=== What you have to do ===
Set the images aside and retype the whole listing exactly.

(Record excerpts begins)

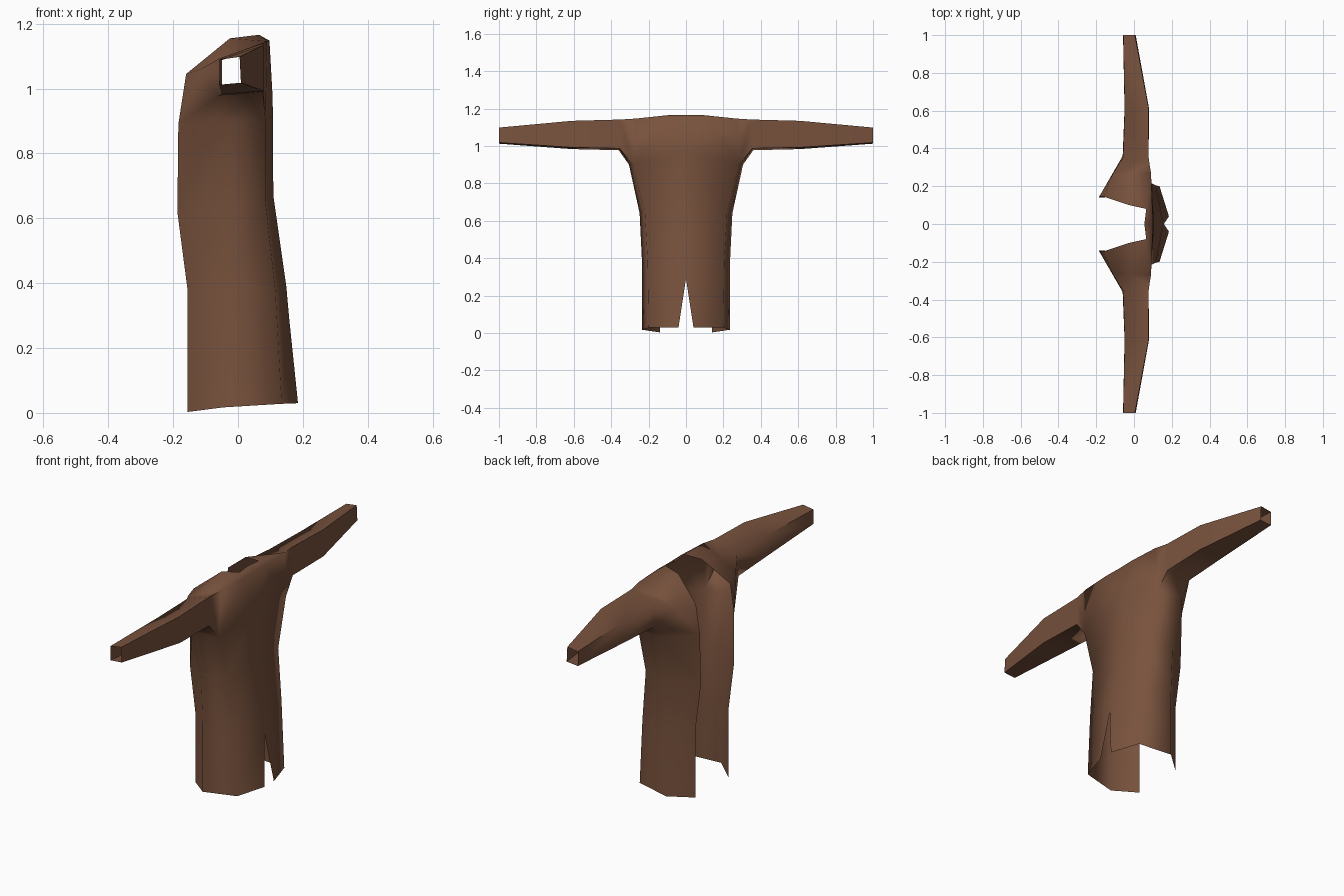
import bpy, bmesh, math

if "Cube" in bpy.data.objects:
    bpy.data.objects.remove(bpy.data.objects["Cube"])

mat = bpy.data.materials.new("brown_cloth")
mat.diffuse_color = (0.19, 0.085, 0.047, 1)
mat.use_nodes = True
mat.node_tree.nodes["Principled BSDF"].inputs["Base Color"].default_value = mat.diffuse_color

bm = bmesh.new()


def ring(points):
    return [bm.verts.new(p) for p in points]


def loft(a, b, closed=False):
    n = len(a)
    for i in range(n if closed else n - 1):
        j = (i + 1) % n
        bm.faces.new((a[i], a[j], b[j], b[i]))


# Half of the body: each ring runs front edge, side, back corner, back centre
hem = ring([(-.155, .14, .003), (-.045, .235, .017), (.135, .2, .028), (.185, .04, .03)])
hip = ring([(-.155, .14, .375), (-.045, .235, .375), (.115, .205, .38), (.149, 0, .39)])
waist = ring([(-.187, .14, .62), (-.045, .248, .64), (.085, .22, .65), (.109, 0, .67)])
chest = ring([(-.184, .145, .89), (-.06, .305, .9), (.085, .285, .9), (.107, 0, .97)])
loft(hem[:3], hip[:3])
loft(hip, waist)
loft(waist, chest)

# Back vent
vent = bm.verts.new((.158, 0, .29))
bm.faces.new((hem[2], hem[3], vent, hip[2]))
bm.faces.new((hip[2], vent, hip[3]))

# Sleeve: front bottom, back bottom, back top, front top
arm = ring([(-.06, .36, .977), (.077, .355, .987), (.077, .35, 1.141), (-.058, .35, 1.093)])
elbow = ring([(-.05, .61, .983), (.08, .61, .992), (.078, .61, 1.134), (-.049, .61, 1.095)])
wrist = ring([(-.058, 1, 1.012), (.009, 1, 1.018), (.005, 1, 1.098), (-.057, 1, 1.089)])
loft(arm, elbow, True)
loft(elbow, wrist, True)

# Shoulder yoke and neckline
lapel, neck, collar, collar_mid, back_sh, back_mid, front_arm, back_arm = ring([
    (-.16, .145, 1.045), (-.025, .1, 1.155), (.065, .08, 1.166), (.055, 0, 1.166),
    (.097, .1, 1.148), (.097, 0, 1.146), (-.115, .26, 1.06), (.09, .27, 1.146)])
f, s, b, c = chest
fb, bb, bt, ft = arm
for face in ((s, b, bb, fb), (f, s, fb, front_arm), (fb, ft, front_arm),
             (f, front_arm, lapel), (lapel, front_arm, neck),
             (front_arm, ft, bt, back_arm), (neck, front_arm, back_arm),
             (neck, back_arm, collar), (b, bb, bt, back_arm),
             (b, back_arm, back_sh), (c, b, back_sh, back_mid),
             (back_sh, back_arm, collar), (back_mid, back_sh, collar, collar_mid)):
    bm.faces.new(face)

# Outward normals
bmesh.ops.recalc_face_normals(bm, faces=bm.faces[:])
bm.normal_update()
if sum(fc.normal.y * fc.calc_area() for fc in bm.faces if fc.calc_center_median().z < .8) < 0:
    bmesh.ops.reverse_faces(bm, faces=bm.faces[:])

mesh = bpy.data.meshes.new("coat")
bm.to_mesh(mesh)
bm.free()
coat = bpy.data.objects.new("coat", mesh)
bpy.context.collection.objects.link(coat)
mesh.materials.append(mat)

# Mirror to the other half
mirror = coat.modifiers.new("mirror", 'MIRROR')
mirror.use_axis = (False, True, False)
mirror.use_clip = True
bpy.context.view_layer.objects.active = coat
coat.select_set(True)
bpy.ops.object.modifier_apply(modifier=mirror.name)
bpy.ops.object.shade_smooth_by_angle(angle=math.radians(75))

(Record excerpts ends)

=== The completed task ===
import bpy, bmesh, math

if "Cube" in bpy.data.objects:
    bpy.data.objects.remove(bpy.data.objects["Cube"])

mat = bpy.data.materials.new("brown_cloth")
mat.diffuse_color = (0.19, 0.085, 0.047, 1)
mat.use_nodes = True
mat.node_tree.nodes["Principled BSDF"].inputs["Base Color"].default_value = mat.diffuse_color

bm = bmesh.new()


def ring(points):
    return [bm.verts.new(p) for p in points]


def loft(a, b, closed=False):
    n = len(a)
    for i in range(n if closed else n - 1):
        j = (i + 1) % n
        bm.faces.new((a[i], a[j], b[j], b[i]))


# Half of the body: each ring runs front edge, side, back corner, back centre
hem = ring([(-.155, .14, .003), (-.045, .235, .017), (.135, .2, .028), (.185, .04, .03)])
hip = ring([(-.155, .14, .375), (-.045, .235, .375), (.115, .205, .38), (.149, 0, .39)])
waist = ring([(-.187, .14, .62), (-.045, .248, .64), (.085, .22, .65), (.109, 0, .67)])
chest = ring([(-.184, .145, .89), (-.06, .305, .9), (.085, .285, .9), (.107, 0, .97)])
loft(hem[:3], hip[:3])
loft(hip, waist)
loft(waist, chest)

# Back vent
vent = bm.verts.new((.158, 0, .29))
bm.faces.new((hem[2], hem[3], vent, hip[2]))
bm.faces.new((hip[2], vent, hip[3]))

# Sleeve: front bottom, back bottom, back top, front top
arm = ring([(-.06, .36, .977), (.077, .355, .987), (.077, .35, 1.141), (-.058, .35, 1.093)])
elbow = ring([(-.05, .61, .983), (.08, .61, .992), (.078, .61, 1.134), (-.049, .61, 1.095)])
wrist = ring([(-.058, 1, 1.012), (.009, 1, 1.018), (.005, 1, 1.098), (-.057, 1, 1.089)])
loft(arm, elbow, True)
loft(elbow, wrist, True)

# Shoulder yoke and neckline
lapel, neck, collar, collar_mid, back_sh, back_mid, front_arm, back_arm = ring([
    (-.16, .145, 1.045), (-.025, .1, 1.155), (.065, .08, 1.166), (.055, 0, 1.166),
    (.097, .1, 1.148), (.097, 0, 1.146), (-.115, .26, 1.06), (.09, .27, 1.146)])
f, s, b, c = chest
fb, bb, bt, ft = arm
for face in ((s, b, bb, fb), (f, s, fb, front_arm), (fb, ft, front_arm),
             (f, front_arm, lapel), (lapel, front_arm, neck),
             (front_arm, ft, bt, back_arm), (neck, front_arm, back_arm),
             (neck, back_arm, collar), (b, bb, bt, back_arm),
             (b, back_arm, back_sh), (c, b, back_sh, back_mid),
             (back_sh, back_arm, collar), (back_mid, back_sh, collar, collar_mid)):
    bm.faces.new(face)

# Outward normals
bmesh.ops.recalc_face_normals(bm, faces=bm.faces[:])
bm.normal_update()
if sum(fc.normal.y * fc.calc_area() for fc in bm.faces if fc.calc_center_median().z < .8) < 0:
    bmesh.ops.reverse_faces(bm, faces=bm.faces[:])

mesh = bpy.data.meshes.new("coat")
bm.to_mesh(mesh)
bm.free()
coat = bpy.data.objects.new("coat", mesh)
bpy.context.collection.objects.link(coat)
mesh.materials.append(mat)

# Mirror to the other half
mirror = coat.modifiers.new("mirror", 'MIRROR')
mirror.use_axis = (False, True, False)
mirror.use_clip = True
bpy.context.view_layer.objects.active = coat
coat.select_set(True)
bpy.ops.object.modifier_apply(modifier=mirror.name)
bpy.ops.object.shade_smooth_by_angle(angle=math.radians(75))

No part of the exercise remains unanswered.